There are immediate next steps that we can take to improve the environmental posture of the AI systems that we build.
AI systems are compute-intensive: the AI lifecycle often requires long-running training jobs, hyperparameter searches, inference jobs, and other costly computations. They also require massive amounts of data that might be moved over the wire, and require specialized hardware to operate effectively, especially large-scale AI systems. All of these activities require electricity -- which has a carbon cost. There are also carbon emissions in ancillary needs like hardware and datacenter cooling….
Sustainable AI can be thought of as another dimension along which we can guide the development of AI systems in addition to typical functional and business requirements. As van Wynsberghe elucidates, “Sustainable AI is a movement to foster change in the entire lifecycle of AI products (i.e. idea generation, training, re-tuning, implementation, governance) towards greater ecological integrity and social justice.” There are two important considerations that jump out from this that we must take into account: Sustainable AI can allow us to (1) achieve social justice when we utilize this approach, and (2) especially so when these systems operate in an inherently socio-technical context. Indeed, a harmonized approach accounting for both societal and environmental considerations in the design, development, and deployment of AI systems can lead us to gains that support the triple bottom line: profits, people, and planet.
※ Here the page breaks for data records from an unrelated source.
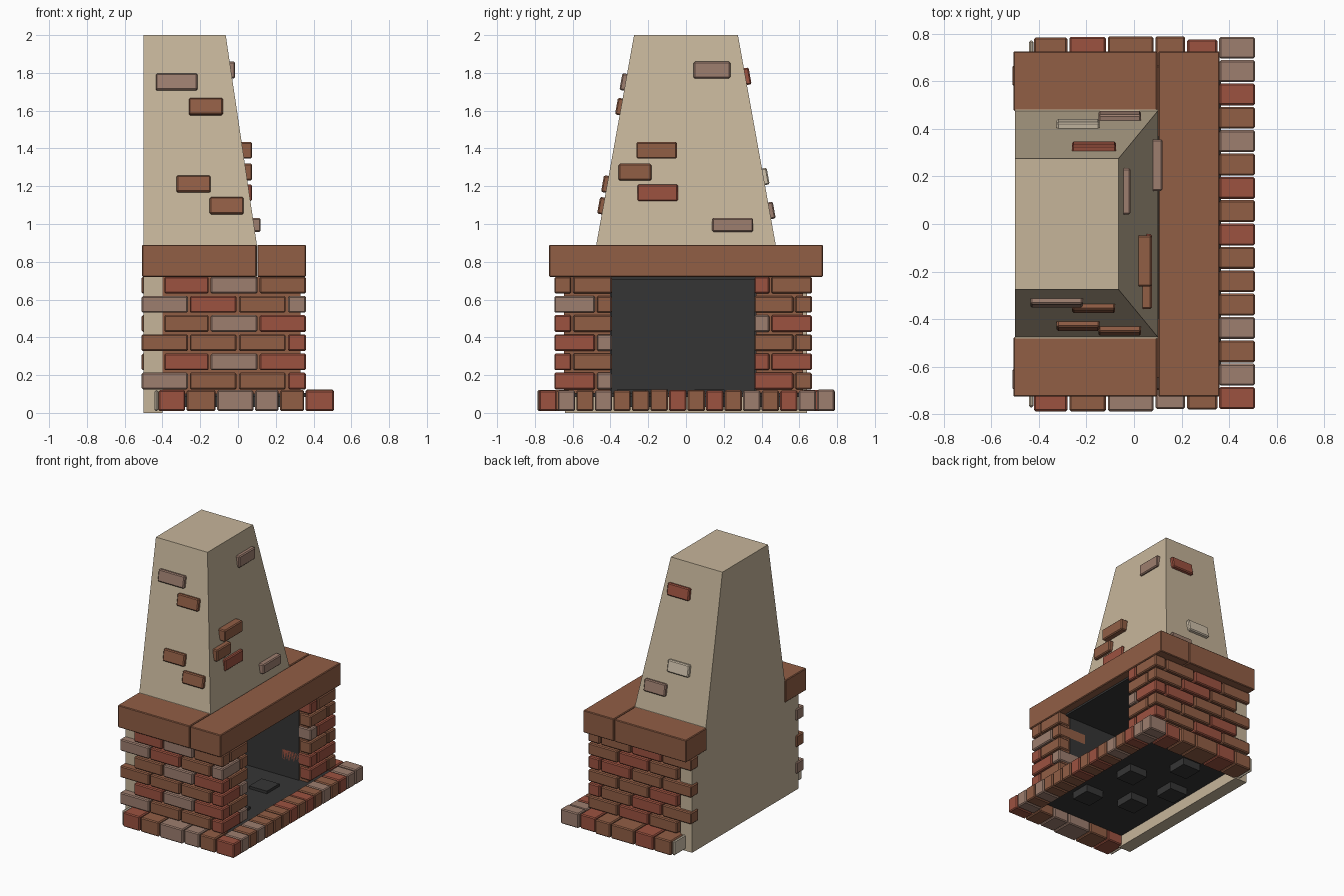
import bpy, bmesh, math, random
from mathutils import Matrix, Vector

random.seed(4)
cube = bpy.data.objects.get("Cube")
if cube:
    bpy.data.objects.remove(cube, do_unlink=True)


def material(name, rgb):
    lin = [((c / 255 + 0.055) / 1.055) ** 2.4 for c in rgb] + [1]
    m = bpy.data.materials.new(name)
    m.use_nodes = True
    m.diffuse_color = lin
    m.node_tree.nodes["Principled BSDF"].inputs["Base Color"].default_value = lin
    return m


plaster = material("plaster", (198, 181, 154))
brown = material("brown_brick", (145, 94, 69))
red = material("red_brick", (156, 82, 64))
grey = material("grey_brick", (157, 126, 111))
pale = material("pale_brick", (208, 194, 172))
soot = material("soot", (53, 53, 53))
CLAY = {"b": brown, "r": red, "g": grey, "p": pale}


def box(name, lo, hi, mat, bevel=0.0, tilt=0.0):
    """Box between two corners, optionally tilted about x and bevelled."""
    lo, hi = Vector(lo), Vector(hi)
    bm = bmesh.new()
    bmesh.ops.create_cube(bm, size=1, matrix=Matrix.Diagonal((*(hi - lo), 1)))
    me = bpy.data.meshes.new(name)
    bm.to_mesh(me)
    bm.free()
    me.materials.append(mat)
    ob = bpy.data.objects.new(name, me)
    ob.location = (lo + hi) / 2
    ob.rotation_euler.x = tilt
    bpy.context.collection.objects.link(ob)
    if bevel:
        mod = ob.modifiers.new("bevel", "BEVEL")
        mod.width = bevel
        mod.segments = 1
    return ob


def brick(name, lo, hi, code, tilt=0.0):
    return box(name, lo, hi, CLAY[code], 0.007, tilt)


# Tapered hood with a vertical back, running down between the mantel beams
hood = box("chimney_hood", (-0.5, -0.475, 0.89), (0.1, 0.475, 2.0), plaster)
for v in hood.data.vertices:
    if v.co.z > 0:
        v.co.y *= 0.275 / 0.475
        if v.co.x > 0:
            v.co.x -= 0.165
box("hood_neck", (-0.5, -0.48, 0.72), (0.1, 0.48, 0.89), plaster)

# Back wall and the brown cores behind the brickwork
box("back_wall", (-0.5, -0.64, 0), (-0.4, 0.64, 0.72), plaster)
box("right_core", (-0.4, -0.645, 0.1), (0.33, -0.4, 0.72), brown)
box("left_core", (-0.4, 0.37, 0.1), (0.33, 0.62, 0.72), brown)

# Sooty firebox lining
box("firebox_back", (-0.4, -0.4, 0.1), (-0.385, 0.37, 0.72), soot)
box("firebox_right", (-0.39, -0.41, 0.1), (0.26, -0.392, 0.72), soot)
box("firebox_left", (-0.39, 0.362, 0.1), (0.26, 0.38, 0.72), soot)
box("firebox_ceiling", (-0.39, -0.4, 0.705), (0.3, 0.37, 0.719), soot)
box("firebox_floor", (-0.4, -0.62, 0.085), (0.365, 0.62, 0.105), soot)
for x, y in [(0.13, 0.13), (-0.1, 0.44), (0.18, -0.29), (-0.13, -0.17), (-0.25, 0.12)]:
    box("floor_block", (x - 0.075, y - 0.075, 0.03), (x + 0.075, y + 0.075, 0.125), soot)

# Mantel beams
box("mantel_front", (0.102, -0.725, 0.72), (0.36, 0.725, 0.89), brown, 0.005)
for s in (-1, 1):
    y0, y1 = sorted((s * 0.475, s * 0.725))
    box("mantel_side", (-0.507, y0, 0.72), (0.098, y1, 0.89), brown, 0.005)

# Side walls and pillars: alternating courses, from the top down
LONG = [(-0.39, -0.155), (-0.145, 0.103), (0.115, 0.36)]
SHORT = [(-0.51, -0.265), (-0.255, -0.008), (0.005, 0.252), (0.265, 0.36)]
COURSES = {
    "right": ["rgbb", "grbgb", "bgrb", "bbbrg", "rgrb", "gbbrg"],
    "left": ["brbbr", "brbb", "bbrrg", "rbbb", "brbrr", "brbr"],
}
for side, rows in COURSES.items():
    for i, codes in enumerate(rows):
        zc = 0.676 - 0.1015 * i
        long_row = len(codes) == 4
        xs = LONG if long_row else SHORT
        spans = [(x0, x1, -0.697, -0.608) for x0, x1 in xs]
        if long_row:
            spans.append((0.268, 0.36, -0.598, -0.392))
        else:
            spans[-1] = (0.265, 0.36, -0.697, -0.482)
            spans.append((0.115, 0.36, -0.472, -0.392))
        for (x0, x1, y0, y1), code in zip(spans, codes):
            if side == "left":
                y0, y1 = -y1 - 0.03, -y0 - 0.03
            brick(side + "_wall_brick", (x0, y0, zc - 0.044), (x1, y1, zc + 0.044), code)

# Hearth: a front row and two side rows
for i, code in enumerate("rgbgbbbrbrbgbrgg"):
    y = -0.777 + 0.0981 * i
    j = random.uniform(-0.003, 0.003)
    brick("hearth_front_brick", (0.358, y, 0.01), (0.508, y + 0.092, 0.12 + j), code)
HEARTH_X = [(-0.442, -0.422), (-0.42, -0.28), (-0.272, -0.118), (-0.11, 0.082),
            (0.09, 0.215), (0.223, 0.35)]
for s, codes in ((-1, "prbggb"), (1, "pbrbbr")):
    for (x0, x1), code in zip(HEARTH_X, codes):
        out = 0.77 if code == "p" else 0.782 + random.uniform(-0.008, 0.008)
        y0, y1 = sorted((s * 0.615, s * out))
        brick("hearth_side_brick", (x0, y0, 0.01), (x1, y1, 0.12), code)

# Bricks showing through the plaster on the two sloping sides: x, z, width
SLOPE = 0.2 / 1.11
SIDE_BRICKS = {
    -1: [(-0.325, 1.75, 0.22, "g"), (-0.17, 1.62, 0.18, "b"),
         (-0.235, 1.21, 0.18, "b"), (-0.06, 1.095, 0.18, "b")],
    1: [(-0.168, 1.78, 0.185, "r"), (-0.235, 1.25, 0.18, "p"), (-0.06, 1.07, 0.18, "g")],
}
for s, items in SIDE_BRICKS.items():
    for x, z, w, code in items:
        y = s * (0.475 - SLOPE * (z - 0.89))
        brick("hood_side_brick", (x - w / 2, y - 0.025, z - 0.045),
              (x + w / 2, y + 0.025, z + 0.045), code, s * math.atan(SLOPE))

# Upright bricks on the sloping face above the opening: y, z, width, outer x
for y, z, w, x, code in [(0.137, 1.815, 0.195, -0.015, "g"), (-0.155, 1.39, 0.215, 0.075, "b"),
                         (-0.27, 1.275, 0.175, 0.075, "b"), (-0.15, 1.165, 0.215, 0.075, "r"),
                         (0.247, 0.995, 0.217, 0.12, "g")]:
    h = 0.037 if z < 1 else 0.044
    brick("hood_face_brick", (x - 0.07, y - w / 2, z - h), (x, y + w / 2, z + h), code)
There are immediate next steps that we can take to improve the environmental posture of the AI systems that we build: normalizing the practice of carbon accounting for AI systems, implementing basic instrumentation and telemetry to gather the necessary data, and making carbon impacts a core consideration alongside functional and business requirements.
A holistic approach that takes into account the business and functional needs at the same time boosts the likelihood that measures to be more green in our AI lifecycle will be taken up by both researchers and practitioners.